+++ DATA EXTRACTS

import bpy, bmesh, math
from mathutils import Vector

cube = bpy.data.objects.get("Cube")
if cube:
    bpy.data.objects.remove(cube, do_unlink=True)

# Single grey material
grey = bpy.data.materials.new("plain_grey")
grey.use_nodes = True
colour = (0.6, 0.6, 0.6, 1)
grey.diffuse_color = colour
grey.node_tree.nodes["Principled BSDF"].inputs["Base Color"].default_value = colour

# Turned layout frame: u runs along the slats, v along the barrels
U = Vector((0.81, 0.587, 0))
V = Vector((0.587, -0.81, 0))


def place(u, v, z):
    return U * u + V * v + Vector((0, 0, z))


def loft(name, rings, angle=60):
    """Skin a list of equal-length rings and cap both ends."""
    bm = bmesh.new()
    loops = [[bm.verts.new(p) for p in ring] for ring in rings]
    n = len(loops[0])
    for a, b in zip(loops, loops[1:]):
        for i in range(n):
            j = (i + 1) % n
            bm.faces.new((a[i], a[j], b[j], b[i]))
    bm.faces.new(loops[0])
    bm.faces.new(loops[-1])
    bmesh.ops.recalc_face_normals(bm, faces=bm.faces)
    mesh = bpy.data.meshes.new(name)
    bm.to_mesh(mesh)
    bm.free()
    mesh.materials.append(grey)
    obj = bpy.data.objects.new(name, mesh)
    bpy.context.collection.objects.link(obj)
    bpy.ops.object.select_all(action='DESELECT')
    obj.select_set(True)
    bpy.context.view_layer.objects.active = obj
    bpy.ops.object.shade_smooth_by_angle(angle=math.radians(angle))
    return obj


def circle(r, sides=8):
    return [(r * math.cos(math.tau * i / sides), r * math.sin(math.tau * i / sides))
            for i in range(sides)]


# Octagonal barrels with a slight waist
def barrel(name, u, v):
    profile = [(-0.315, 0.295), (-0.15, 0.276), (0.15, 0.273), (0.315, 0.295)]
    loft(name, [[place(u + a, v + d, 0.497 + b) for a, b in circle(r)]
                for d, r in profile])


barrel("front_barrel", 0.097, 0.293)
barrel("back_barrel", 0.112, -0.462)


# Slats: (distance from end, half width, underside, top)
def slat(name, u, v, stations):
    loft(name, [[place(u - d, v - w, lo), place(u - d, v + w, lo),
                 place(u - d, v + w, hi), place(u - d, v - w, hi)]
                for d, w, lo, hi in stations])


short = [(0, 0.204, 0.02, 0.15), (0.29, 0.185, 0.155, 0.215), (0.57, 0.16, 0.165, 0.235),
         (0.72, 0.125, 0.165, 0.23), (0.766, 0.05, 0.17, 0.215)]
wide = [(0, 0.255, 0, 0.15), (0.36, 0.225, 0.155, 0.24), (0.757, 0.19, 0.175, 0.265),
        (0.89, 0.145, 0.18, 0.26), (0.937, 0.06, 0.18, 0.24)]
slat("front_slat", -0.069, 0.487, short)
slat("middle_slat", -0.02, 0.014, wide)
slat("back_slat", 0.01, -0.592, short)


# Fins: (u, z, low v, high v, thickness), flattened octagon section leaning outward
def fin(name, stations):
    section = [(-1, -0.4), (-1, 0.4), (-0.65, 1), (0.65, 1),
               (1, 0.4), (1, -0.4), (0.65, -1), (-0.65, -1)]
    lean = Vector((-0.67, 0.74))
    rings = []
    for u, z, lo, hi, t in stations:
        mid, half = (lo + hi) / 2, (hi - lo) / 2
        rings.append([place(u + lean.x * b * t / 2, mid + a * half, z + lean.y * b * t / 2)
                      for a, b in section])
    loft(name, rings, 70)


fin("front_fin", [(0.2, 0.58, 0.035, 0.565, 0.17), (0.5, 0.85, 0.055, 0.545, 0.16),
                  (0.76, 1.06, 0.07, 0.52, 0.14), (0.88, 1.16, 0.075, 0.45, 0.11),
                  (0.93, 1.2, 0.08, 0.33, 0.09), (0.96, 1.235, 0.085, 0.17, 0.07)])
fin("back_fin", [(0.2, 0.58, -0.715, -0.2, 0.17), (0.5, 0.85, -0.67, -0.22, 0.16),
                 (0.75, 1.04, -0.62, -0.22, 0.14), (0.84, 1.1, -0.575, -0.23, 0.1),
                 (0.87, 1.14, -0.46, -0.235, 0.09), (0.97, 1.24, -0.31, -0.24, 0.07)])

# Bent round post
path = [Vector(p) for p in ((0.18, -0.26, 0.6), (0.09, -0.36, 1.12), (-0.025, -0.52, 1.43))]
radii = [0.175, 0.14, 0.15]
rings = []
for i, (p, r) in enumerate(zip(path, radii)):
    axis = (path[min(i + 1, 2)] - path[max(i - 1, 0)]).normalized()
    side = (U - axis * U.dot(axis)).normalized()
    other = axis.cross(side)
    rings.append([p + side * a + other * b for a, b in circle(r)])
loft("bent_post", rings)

++++++

* **EXERCISE PROMPT**
Give every entry again, character for character.

* **EXERCISE RESULT**
import bpy, bmesh, math
from mathutils import Vector

cube = bpy.data.objects.get("Cube")
if cube:
    bpy.data.objects.remove(cube, do_unlink=True)

# Single grey material
grey = bpy.data.materials.new("plain_grey")
grey.use_nodes = True
colour = (0.6, 0.6, 0.6, 1)
grey.diffuse_color = colour
grey.node_tree.nodes["Principled BSDF"].inputs["Base Color"].default_value = colour

# Turned layout frame: u runs along the slats, v along the barrels
U = Vector((0.81, 0.587, 0))
V = Vector((0.587, -0.81, 0))


def place(u, v, z):
    return U * u + V * v + Vector((0, 0, z))


def loft(name, rings, angle=60):
    """Skin a list of equal-length rings and cap both ends."""
    bm = bmesh.new()
    loops = [[bm.verts.new(p) for p in ring] for ring in rings]
    n = len(loops[0])
    for a, b in zip(loops, loops[1:]):
        for i in range(n):
            j = (i + 1) % n
            bm.faces.new((a[i], a[j], b[j], b[i]))
    bm.faces.new(loops[0])
    bm.faces.new(loops[-1])
    bmesh.ops.recalc_face_normals(bm, faces=bm.faces)
    mesh = bpy.data.meshes.new(name)
    bm.to_mesh(mesh)
    bm.free()
    mesh.materials.append(grey)
    obj = bpy.data.objects.new(name, mesh)
    bpy.context.collection.objects.link(obj)
    bpy.ops.object.select_all(action='DESELECT')
    obj.select_set(True)
    bpy.context.view_layer.objects.active = obj
    bpy.ops.object.shade_smooth_by_angle(angle=math.radians(angle))
    return obj


def circle(r, sides=8):
    return [(r * math.cos(math.tau * i / sides), r * math.sin(math.tau * i / sides))
            for i in range(sides)]


# Octagonal barrels with a slight waist
def barrel(name, u, v):
    profile = [(-0.315, 0.295), (-0.15, 0.276), (0.15, 0.273), (0.315, 0.295)]
    loft(name, [[place(u + a, v + d, 0.497 + b) for a, b in circle(r)]
                for d, r in profile])


barrel("front_barrel", 0.097, 0.293)
barrel("back_barrel", 0.112, -0.462)


# Slats: (distance from end, half width, underside, top)
def slat(name, u, v, stations):
    loft(name, [[place(u - d, v - w, lo), place(u - d, v + w, lo),
                 place(u - d, v + w, hi), place(u - d, v - w, hi)]
                for d, w, lo, hi in stations])


short = [(0, 0.204, 0.02, 0.15), (0.29, 0.185, 0.155, 0.215), (0.57, 0.16, 0.165, 0.235),
         (0.72, 0.125, 0.165, 0.23), (0.766, 0.05, 0.17, 0.215)]
wide = [(0, 0.255, 0, 0.15), (0.36, 0.225, 0.155, 0.24), (0.757, 0.19, 0.175, 0.265),
        (0.89, 0.145, 0.18, 0.26), (0.937, 0.06, 0.18, 0.24)]
slat("front_slat", -0.069, 0.487, short)
slat("middle_slat", -0.02, 0.014, wide)
slat("back_slat", 0.01, -0.592, short)


# Fins: (u, z, low v, high v, thickness), flattened octagon section leaning outward
def fin(name, stations):
    section = [(-1, -0.4), (-1, 0.4), (-0.65, 1), (0.65, 1),
               (1, 0.4), (1, -0.4), (0.65, -1), (-0.65, -1)]
    lean = Vector((-0.67, 0.74))
    rings = []
    for u, z, lo, hi, t in stations:
        mid, half = (lo + hi) / 2, (hi - lo) / 2
        rings.append([place(u + lean.x * b * t / 2, mid + a * half, z + lean.y * b * t / 2)
                      for a, b in section])
    loft(name, rings, 70)


fin("front_fin", [(0.2, 0.58, 0.035, 0.565, 0.17), (0.5, 0.85, 0.055, 0.545, 0.16),
                  (0.76, 1.06, 0.07, 0.52, 0.14), (0.88, 1.16, 0.075, 0.45, 0.11),
                  (0.93, 1.2, 0.08, 0.33, 0.09), (0.96, 1.235, 0.085, 0.17, 0.07)])
fin("back_fin", [(0.2, 0.58, -0.715, -0.2, 0.17), (0.5, 0.85, -0.67, -0.22, 0.16),
                 (0.75, 1.04, -0.62, -0.22, 0.14), (0.84, 1.1, -0.575, -0.23, 0.1),
                 (0.87, 1.14, -0.46, -0.235, 0.09), (0.97, 1.24, -0.31, -0.24, 0.07)])

# Bent round post
path = [Vector(p) for p in ((0.18, -0.26, 0.6), (0.09, -0.36, 1.12), (-0.025, -0.52, 1.43))]
radii = [0.175, 0.14, 0.15]
rings = []
for i, (p, r) in enumerate(zip(path, radii)):
    axis = (path[min(i + 1, 2)] - path[max(i - 1, 0)]).normalized()
    side = (U - axis * U.dot(axis)).normalized()
    other = axis.cross(side)
    rings.append([p + side * a + other * b for a, b in circle(r)])
loft("bent_post", rings)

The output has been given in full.